PROBLEM TO SOLVE: Every entry, from the first to the last, should be written out exactly.

===== THE RECORDS =====

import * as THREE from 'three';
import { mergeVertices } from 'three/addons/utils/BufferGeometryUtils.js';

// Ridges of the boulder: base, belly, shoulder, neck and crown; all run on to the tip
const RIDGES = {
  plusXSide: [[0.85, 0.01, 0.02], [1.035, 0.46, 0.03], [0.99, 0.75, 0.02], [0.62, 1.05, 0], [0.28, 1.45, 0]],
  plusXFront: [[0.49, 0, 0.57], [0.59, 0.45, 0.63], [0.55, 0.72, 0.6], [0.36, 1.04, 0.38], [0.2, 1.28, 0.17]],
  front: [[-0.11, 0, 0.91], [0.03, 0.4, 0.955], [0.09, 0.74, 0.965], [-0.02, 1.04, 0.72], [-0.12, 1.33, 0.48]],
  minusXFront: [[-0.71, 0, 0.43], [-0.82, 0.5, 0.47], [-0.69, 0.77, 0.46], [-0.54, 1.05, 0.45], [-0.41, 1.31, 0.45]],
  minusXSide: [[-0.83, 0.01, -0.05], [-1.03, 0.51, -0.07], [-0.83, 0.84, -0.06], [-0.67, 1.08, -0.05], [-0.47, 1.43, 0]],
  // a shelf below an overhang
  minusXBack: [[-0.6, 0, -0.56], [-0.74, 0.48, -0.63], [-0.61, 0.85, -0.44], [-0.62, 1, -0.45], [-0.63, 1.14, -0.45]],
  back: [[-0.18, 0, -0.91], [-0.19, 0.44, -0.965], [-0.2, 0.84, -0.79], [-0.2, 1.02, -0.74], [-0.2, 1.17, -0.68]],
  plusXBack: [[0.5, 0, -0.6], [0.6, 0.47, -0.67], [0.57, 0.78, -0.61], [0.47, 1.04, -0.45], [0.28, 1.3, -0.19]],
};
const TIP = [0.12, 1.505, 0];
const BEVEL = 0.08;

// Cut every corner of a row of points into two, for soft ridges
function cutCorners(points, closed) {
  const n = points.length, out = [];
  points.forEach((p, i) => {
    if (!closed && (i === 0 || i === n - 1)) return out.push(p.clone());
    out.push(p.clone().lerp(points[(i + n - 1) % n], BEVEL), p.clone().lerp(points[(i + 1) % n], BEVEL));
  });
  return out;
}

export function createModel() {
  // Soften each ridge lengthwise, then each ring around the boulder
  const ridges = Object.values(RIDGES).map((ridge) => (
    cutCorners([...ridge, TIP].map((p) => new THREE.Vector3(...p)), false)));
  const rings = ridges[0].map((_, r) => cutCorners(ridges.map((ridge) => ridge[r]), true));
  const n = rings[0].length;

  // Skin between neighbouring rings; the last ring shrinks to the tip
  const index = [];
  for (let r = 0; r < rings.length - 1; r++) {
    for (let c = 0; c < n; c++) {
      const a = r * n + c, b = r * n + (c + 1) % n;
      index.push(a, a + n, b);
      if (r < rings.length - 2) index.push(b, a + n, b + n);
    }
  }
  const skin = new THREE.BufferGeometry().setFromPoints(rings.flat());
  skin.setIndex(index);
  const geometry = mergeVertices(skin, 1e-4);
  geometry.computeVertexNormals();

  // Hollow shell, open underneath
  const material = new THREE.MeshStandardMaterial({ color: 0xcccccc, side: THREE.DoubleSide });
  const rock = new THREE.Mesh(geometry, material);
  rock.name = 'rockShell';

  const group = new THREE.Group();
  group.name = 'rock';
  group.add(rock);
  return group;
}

=====

EXERCISE RESULT:
import * as THREE from 'three';
import { mergeVertices } from 'three/addons/utils/BufferGeometryUtils.js';

// Ridges of the boulder: base, belly, shoulder, neck and crown; all run on to the tip
const RIDGES = {
  plusXSide: [[0.85, 0.01, 0.02], [1.035, 0.46, 0.03], [0.99, 0.75, 0.02], [0.62, 1.05, 0], [0.28, 1.45, 0]],
  plusXFront: [[0.49, 0, 0.57], [0.59, 0.45, 0.63], [0.55, 0.72, 0.6], [0.36, 1.04, 0.38], [0.2, 1.28, 0.17]],
  front: [[-0.11, 0, 0.91], [0.03, 0.4, 0.955], [0.09, 0.74, 0.965], [-0.02, 1.04, 0.72], [-0.12, 1.33, 0.48]],
  minusXFront: [[-0.71, 0, 0.43], [-0.82, 0.5, 0.47], [-0.69, 0.77, 0.46], [-0.54, 1.05, 0.45], [-0.41, 1.31, 0.45]],
  minusXSide: [[-0.83, 0.01, -0.05], [-1.03, 0.51, -0.07], [-0.83, 0.84, -0.06], [-0.67, 1.08, -0.05], [-0.47, 1.43, 0]],
  // a shelf below an overhang
  minusXBack: [[-0.6, 0, -0.56], [-0.74, 0.48, -0.63], [-0.61, 0.85, -0.44], [-0.62, 1, -0.45], [-0.63, 1.14, -0.45]],
  back: [[-0.18, 0, -0.91], [-0.19, 0.44, -0.965], [-0.2, 0.84, -0.79], [-0.2, 1.02, -0.74], [-0.2, 1.17, -0.68]],
  plusXBack: [[0.5, 0, -0.6], [0.6, 0.47, -0.67], [0.57, 0.78, -0.61], [0.47, 1.04, -0.45], [0.28, 1.3, -0.19]],
};
const TIP = [0.12, 1.505, 0];
const BEVEL = 0.08;

// Cut every corner of a row of points into two, for soft ridges
function cutCorners(points, closed) {
  const n = points.length, out = [];
  points.forEach((p, i) => {
    if (!closed && (i === 0 || i === n - 1)) return out.push(p.clone());
    out.push(p.clone().lerp(points[(i + n - 1) % n], BEVEL), p.clone().lerp(points[(i + 1) % n], BEVEL));
  });
  return out;
}

export function createModel() {
  // Soften each ridge lengthwise, then each ring around the boulder
  const ridges = Object.values(RIDGES).map((ridge) => (
    cutCorners([...ridge, TIP].map((p) => new THREE.Vector3(...p)), false)));
  const rings = ridges[0].map((_, r) => cutCorners(ridges.map((ridge) => ridge[r]), true));
  const n = rings[0].length;

  // Skin between neighbouring rings; the last ring shrinks to the tip
  const index = [];
  for (let r = 0; r < rings.length - 1; r++) {
    for (let c = 0; c < n; c++) {
      const a = r * n + c, b = r * n + (c + 1) % n;
      index.push(a, a + n, b);
      if (r < rings.length - 2) index.push(b, a + n, b + n);
    }
  }
  const skin = new THREE.BufferGeometry().setFromPoints(rings.flat());
  skin.setIndex(index);
  const geometry = mergeVertices(skin, 1e-4);
  geometry.computeVertexNormals();

  // Hollow shell, open underneath
  const material = new THREE.MeshStandardMaterial({ color: 0xcccccc, side: THREE.DoubleSide });
  const rock = new THREE.Mesh(geometry, material);
  rock.name = 'rockShell';

  const group = new THREE.Group();
  group.name = 'rock';
  group.add(rock);
  return group;
}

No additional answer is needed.